Why the field lacks behind in effective diagnostic tools, which could better inform tailored therapy.
The 2020 American Psychiatric Association (APA) Annual Meeting was cancelled this year, with plans made to convert the world-leading psychiatry conference into a two-part virtual session and educational platform for attendees.
In lieu of regular on-site coverage, HCPLive® will be running a series of interviews, insights, and reporting on topics that frequently headline the APA meeting—featuring familiar experts.
What can change the spectrum of care for any disease is a chain of breakthroughs—from perfecting screening, to understanding disease pathology, to accurate and timely diagnosis, and finally to individualized care. Each of these, in succession, often feed into one another: the clinician with confidence in identifying the problem quickly and completely can provide optimized care.
There’s expressed concern from at least a few experts that psychiatry has lacked these clinical breakthroughs for some time.
Carsten Korth, MD, a professor of molecular and neuropathology with the University of Dusseldorf, discussed with HCPLive his doubt that molecular-based testing for psychiatric diseases would be widely accepted in psychiatry.
“They don’t want to be guided by machines or molecules in this century-old tradition of weighing clinical symptoms,” Korth explained.
Korth talked to HCPLive about his and his colleagues’ notion that the gap from clinical schizophrenia diagnosis to blood-based testing can only be cleared with compromise. The argument is one worth having, he claimed.

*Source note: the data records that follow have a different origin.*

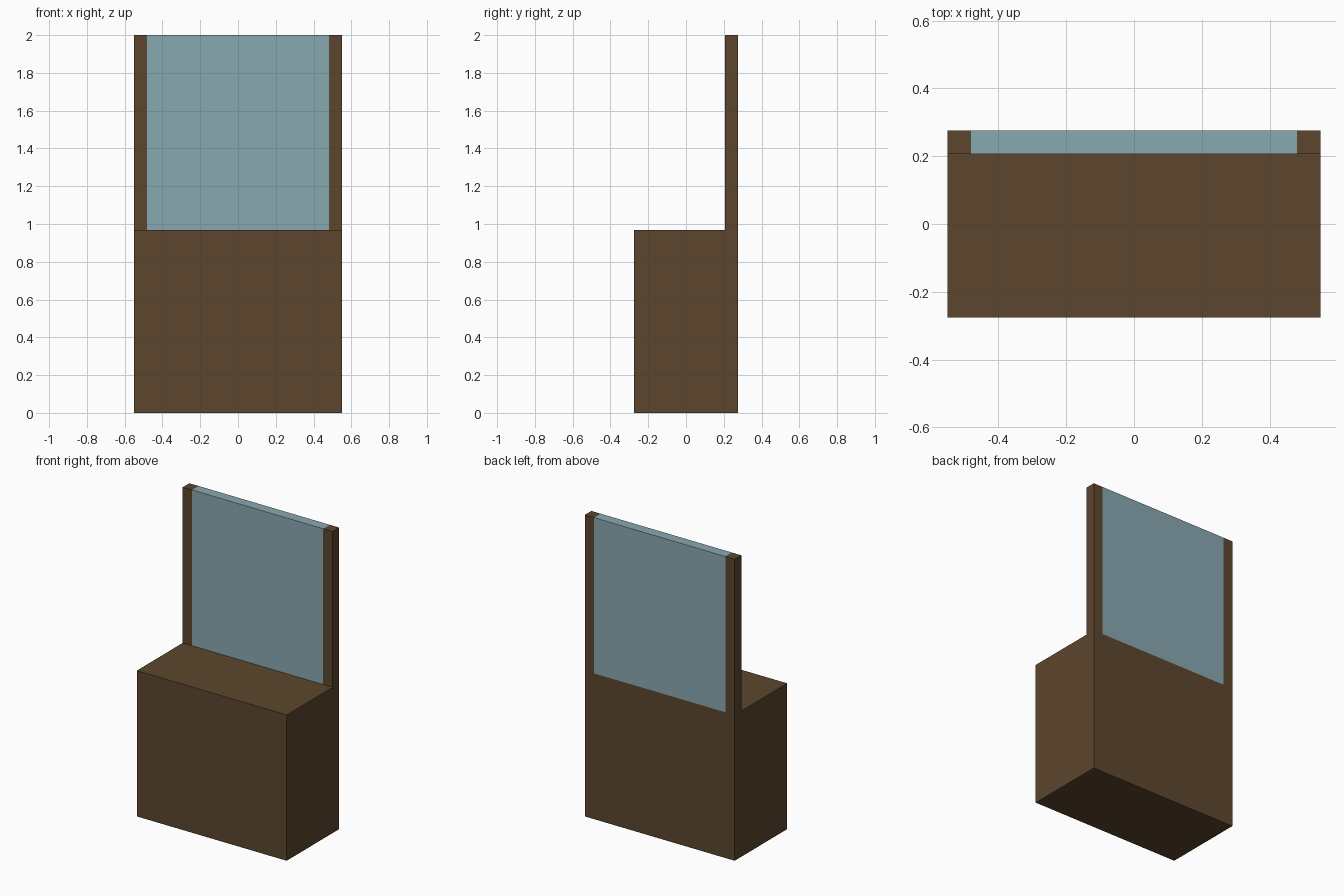
import bpy, bmesh
from mathutils import Vector

if "Cube" in bpy.data.objects:
    bpy.data.objects.remove(bpy.data.objects["Cube"])

W, D = 0.55, 0.275          # half width, half depth
SEAT_Z, TOP_Z = 0.967, 2.0  # block height, full height
T = 0.0688                  # thickness of back panel and posts


def srgb(r, g, b):
    lin = lambda c: c / 12.92 if c <= 0.04045 else ((c + 0.055) / 1.055) ** 2.4
    return (lin(r / 255), lin(g / 255), lin(b / 255), 1.0)


def material(name, rgb):
    m = bpy.data.materials.new(name)
    m.diffuse_color = srgb(*rgb)
    m.use_nodes = True
    m.node_tree.nodes["Principled BSDF"].inputs["Base Color"].default_value = m.diffuse_color
    return m


brown = material("dark_wood", (92, 70, 45))
blue = material("pale_blue_glass", (137, 168, 178))

# L-shaped side profile (y, z) extruded across the width
profile = [(-D, 0), (D, 0), (D, TOP_Z), (D - T, TOP_Z), (D - T, SEAT_Z), (-D, SEAT_Z)]
bm = bmesh.new()
side = bm.faces.new([bm.verts.new((-W, y, z)) for y, z in profile])
ext = bmesh.ops.extrude_face_region(bm, geom=[side])
bmesh.ops.translate(bm, vec=(2 * W, 0, 0),
                    verts=[v for v in ext["geom"] if isinstance(v, bmesh.types.BMVert)])

# Cut the borders of the posts and the pane
for co, no in (((0, 0, SEAT_Z), (0, 0, 1)),
               ((W - T, 0, 0), (1, 0, 0)),
               ((T - W, 0, 0), (1, 0, 0))):
    geom = bm.verts[:] + bm.edges[:] + bm.faces[:]
    bmesh.ops.bisect_plane(bm, geom=geom, dist=1e-5, plane_co=co, plane_no=no)
bmesh.ops.recalc_face_normals(bm, faces=bm.faces[:])

# The pane is everything above the block and between the posts
for f in bm.faces:
    c = f.calc_center_median()
    f.material_index = int(c.z > SEAT_Z + 0.01 and abs(c.x) < W - T - 0.01)

mesh = bpy.data.meshes.new("block_with_back_pane")
bm.to_mesh(mesh)
bm.free()
mesh.materials.append(brown)
mesh.materials.append(blue)
obj = bpy.data.objects.new("block_with_back_pane", mesh)
bpy.context.collection.objects.link(obj)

“It’s really remarkable how there is so little progress in clinical psychiatry compared to neurology,” he said. “Psychiatry is still using drugs that were invented 70 years ago. Very clearly, you can’t give good therapy without good biologic diagnostics.”